Could you repeat every line below exactly, skipping the images?

[Collection entries]
▬▬▬▬▬▬▬▬▬▬

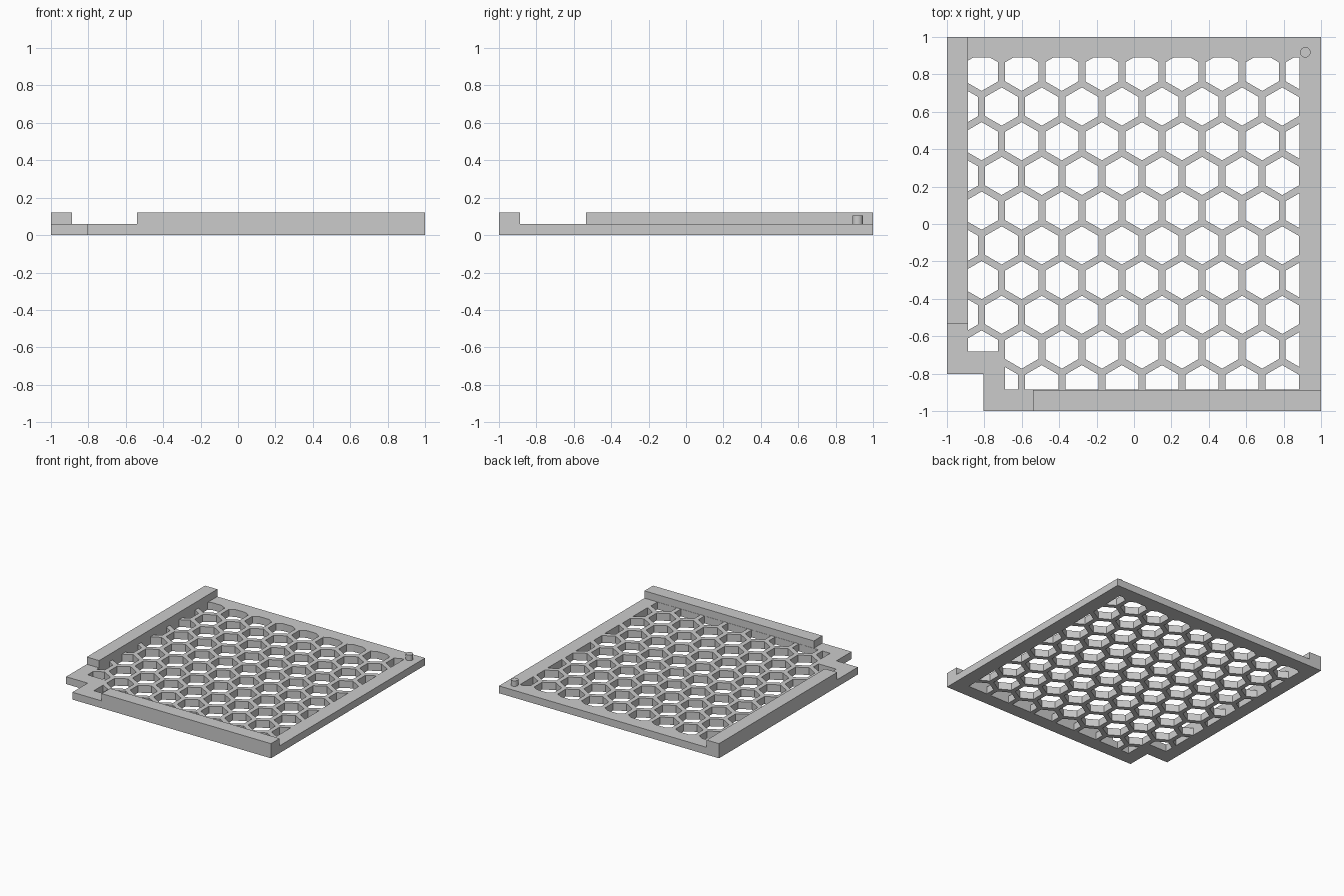
import bpy, bmesh, math

if "Cube" in bpy.data.objects:
    bpy.data.objects.remove(bpy.data.objects["Cube"])

# One flat colour for everything
grey = bpy.data.materials.new("light_grey")
grey.diffuse_color = (0.6, 0.6, 0.6, 1)
grey.use_nodes = True
grey.node_tree.nodes["Principled BSDF"].inputs["Base Color"].default_value = grey.diffuse_color

THICK = 0.06                      # plate thickness
TOP = 0.12                        # top of the raised rails
PITCH = 0.2143                    # honeycomb spacing
APOTHEM = 0.0885                  # half the width of one cell
LEFT, RIGHT, FRONT, BACK = -0.888, 0.885, -0.886, 0.89   # open area
STEP_X, STEP_Y = -0.69, -0.683    # inner corner around the notch


def clip(poly, axis, limit, sign):
    """Keep the side of a convex polygon where sign * (coord - limit) >= 0."""
    out = []
    for i, a in enumerate(poly):
        b = poly[(i + 1) % len(poly)]
        da, db = sign * (a[axis] - limit), sign * (b[axis] - limit)
        if da >= 0:
            out.append(a)
        if da * db < 0:
            t = da / (da - db)
            out.append((a[0] + t * (b[0] - a[0]), a[1] + t * (b[1] - a[1])))
    return out


def cell(cx, cy):
    """Hexagonal opening, cut off at the frame."""
    r = APOTHEM / math.cos(math.pi / 6)
    poly = [(cx + r * math.cos(math.radians(30 + 60 * i)),
             cy + r * math.sin(math.radians(30 + 60 * i))) for i in range(6)]
    x_min = STEP_X if cy < STEP_Y else LEFT
    y_min = STEP_Y if cy > STEP_Y and cx < STEP_X - 0.05 else FRONT
    for axis, limit, sign in ((0, x_min, 1), (0, RIGHT, -1), (1, y_min, 1), (1, BACK, -1)):
        poly = clip(poly, axis, limit, sign)
    return poly


def area(p):
    return abs(sum(a[0] * b[1] - b[0] * a[1] for a, b in zip(p, p[1:] + p[:1]))) / 2


# Outline with a notched front left corner, then the honeycomb openings
loops = [[(-0.805, -1), (1, -1), (1, 1), (-1, 1), (-1, -0.803), (-0.805, -0.803)]]
for row in range(10):
    start = -0.8146 - (PITCH / 2 if row % 2 else 0)
    for col in range(10):
        p = cell(start + col * PITCH, 0.8136 - row * PITCH * math.sqrt(3) / 2)
        if len(p) > 2 and area(p) > 0.0004:
            loops.append(p)

# Honeycomb plate: filled outline with holes, extruded
curve = bpy.data.curves.new("honeycomb_plate", 'CURVE')
curve.dimensions = '2D'
curve.fill_mode = 'BOTH'
curve.extrude = THICK / 2
for pts in loops:
    s = curve.splines.new('POLY')
    s.points.add(len(pts) - 1)
    for q, (x, y) in zip(s.points, pts):
        q.co = (x, y, 0, 1)
    s.use_cyclic_u = True
plate = bpy.data.objects.new("honeycomb_plate", curve)
plate.location.z = THICK / 2
bpy.context.collection.objects.link(plate)
bpy.context.view_layer.objects.active = plate
plate.select_set(True)
bpy.ops.object.convert(target='MESH')
plate = bpy.context.view_layer.objects.active
bm = bmesh.new()
bm.from_mesh(plate.data)
bmesh.ops.remove_doubles(bm, verts=bm.verts, dist=0.0001)
bmesh.ops.recalc_face_normals(bm, faces=bm.faces)
for f in bm.faces:
    f.smooth = False
    f.material_index = 0
bm.to_mesh(plate.data)
bm.free()
plate.data.materials.clear()
plate.data.materials.append(grey)


# Raised rails on the left and front edges
def rail(name, x0, x1, y0, y1):
    bpy.ops.mesh.primitive_cube_add(size=1, location=((x0 + x1) / 2, (y0 + y1) / 2, (THICK + TOP) / 2))
    ob = bpy.context.object
    ob.name = name
    ob.scale = (x1 - x0, y1 - y0, TOP - THICK)
    ob.data.materials.append(grey)


rail("left_rail", -1, -0.888, -0.535, 1)
rail("front_rail", -0.54, 1, -1, -0.888)

# Locating peg in the back right corner
bpy.ops.mesh.primitive_cylinder_add(vertices=32, radius=0.028, depth=0.045,
                                    location=(0.916, 0.918, THICK + 0.0225))
peg = bpy.context.object
peg.name = "locating_peg"
peg.data.materials.append(grey)
bpy.ops.object.shade_smooth_by_angle()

▬▬▬▬▬▬▬▬▬▬

### YOUR RESPONSE
import bpy, bmesh, math

if "Cube" in bpy.data.objects:
    bpy.data.objects.remove(bpy.data.objects["Cube"])

# One flat colour for everything
grey = bpy.data.materials.new("light_grey")
grey.diffuse_color = (0.6, 0.6, 0.6, 1)
grey.use_nodes = True
grey.node_tree.nodes["Principled BSDF"].inputs["Base Color"].default_value = grey.diffuse_color

THICK = 0.06                      # plate thickness
TOP = 0.12                        # top of the raised rails
PITCH = 0.2143                    # honeycomb spacing
APOTHEM = 0.0885                  # half the width of one cell
LEFT, RIGHT, FRONT, BACK = -0.888, 0.885, -0.886, 0.89   # open area
STEP_X, STEP_Y = -0.69, -0.683    # inner corner around the notch


def clip(poly, axis, limit, sign):
    """Keep the side of a convex polygon where sign * (coord - limit) >= 0."""
    out = []
    for i, a in enumerate(poly):
        b = poly[(i + 1) % len(poly)]
        da, db = sign * (a[axis] - limit), sign * (b[axis] - limit)
        if da >= 0:
            out.append(a)
        if da * db < 0:
            t = da / (da - db)
            out.append((a[0] + t * (b[0] - a[0]), a[1] + t * (b[1] - a[1])))
    return out


def cell(cx, cy):
    """Hexagonal opening, cut off at the frame."""
    r = APOTHEM / math.cos(math.pi / 6)
    poly = [(cx + r * math.cos(math.radians(30 + 60 * i)),
             cy + r * math.sin(math.radians(30 + 60 * i))) for i in range(6)]
    x_min = STEP_X if cy < STEP_Y else LEFT
    y_min = STEP_Y if cy > STEP_Y and cx < STEP_X - 0.05 else FRONT
    for axis, limit, sign in ((0, x_min, 1), (0, RIGHT, -1), (1, y_min, 1), (1, BACK, -1)):
        poly = clip(poly, axis, limit, sign)
    return poly


def area(p):
    return abs(sum(a[0] * b[1] - b[0] * a[1] for a, b in zip(p, p[1:] + p[:1]))) / 2


# Outline with a notched front left corner, then the honeycomb openings
loops = [[(-0.805, -1), (1, -1), (1, 1), (-1, 1), (-1, -0.803), (-0.805, -0.803)]]
for row in range(10):
    start = -0.8146 - (PITCH / 2 if row % 2 else 0)
    for col in range(10):
        p = cell(start + col * PITCH, 0.8136 - row * PITCH * math.sqrt(3) / 2)
        if len(p) > 2 and area(p) > 0.0004:
            loops.append(p)

# Honeycomb plate: filled outline with holes, extruded
curve = bpy.data.curves.new("honeycomb_plate", 'CURVE')
curve.dimensions = '2D'
curve.fill_mode = 'BOTH'
curve.extrude = THICK / 2
for pts in loops:
    s = curve.splines.new('POLY')
    s.points.add(len(pts) - 1)
    for q, (x, y) in zip(s.points, pts):
        q.co = (x, y, 0, 1)
    s.use_cyclic_u = True
plate = bpy.data.objects.new("honeycomb_plate", curve)
plate.location.z = THICK / 2
bpy.context.collection.objects.link(plate)
bpy.context.view_layer.objects.active = plate
plate.select_set(True)
bpy.ops.object.convert(target='MESH')
plate = bpy.context.view_layer.objects.active
bm = bmesh.new()
bm.from_mesh(plate.data)
bmesh.ops.remove_doubles(bm, verts=bm.verts, dist=0.0001)
bmesh.ops.recalc_face_normals(bm, faces=bm.faces)
for f in bm.faces:
    f.smooth = False
    f.material_index = 0
bm.to_mesh(plate.data)
bm.free()
plate.data.materials.clear()
plate.data.materials.append(grey)


# Raised rails on the left and front edges
def rail(name, x0, x1, y0, y1):
    bpy.ops.mesh.primitive_cube_add(size=1, location=((x0 + x1) / 2, (y0 + y1) / 2, (THICK + TOP) / 2))
    ob = bpy.context.object
    ob.name = name
    ob.scale = (x1 - x0, y1 - y0, TOP - THICK)
    ob.data.materials.append(grey)


rail("left_rail", -1, -0.888, -0.535, 1)
rail("front_rail", -0.54, 1, -1, -0.888)

# Locating peg in the back right corner
bpy.ops.mesh.primitive_cylinder_add(vertices=32, radius=0.028, depth=0.045,
                                    location=(0.916, 0.918, THICK + 0.0225))
peg = bpy.context.object
peg.name = "locating_peg"
peg.data.materials.append(grey)
bpy.ops.object.shade_smooth_by_angle()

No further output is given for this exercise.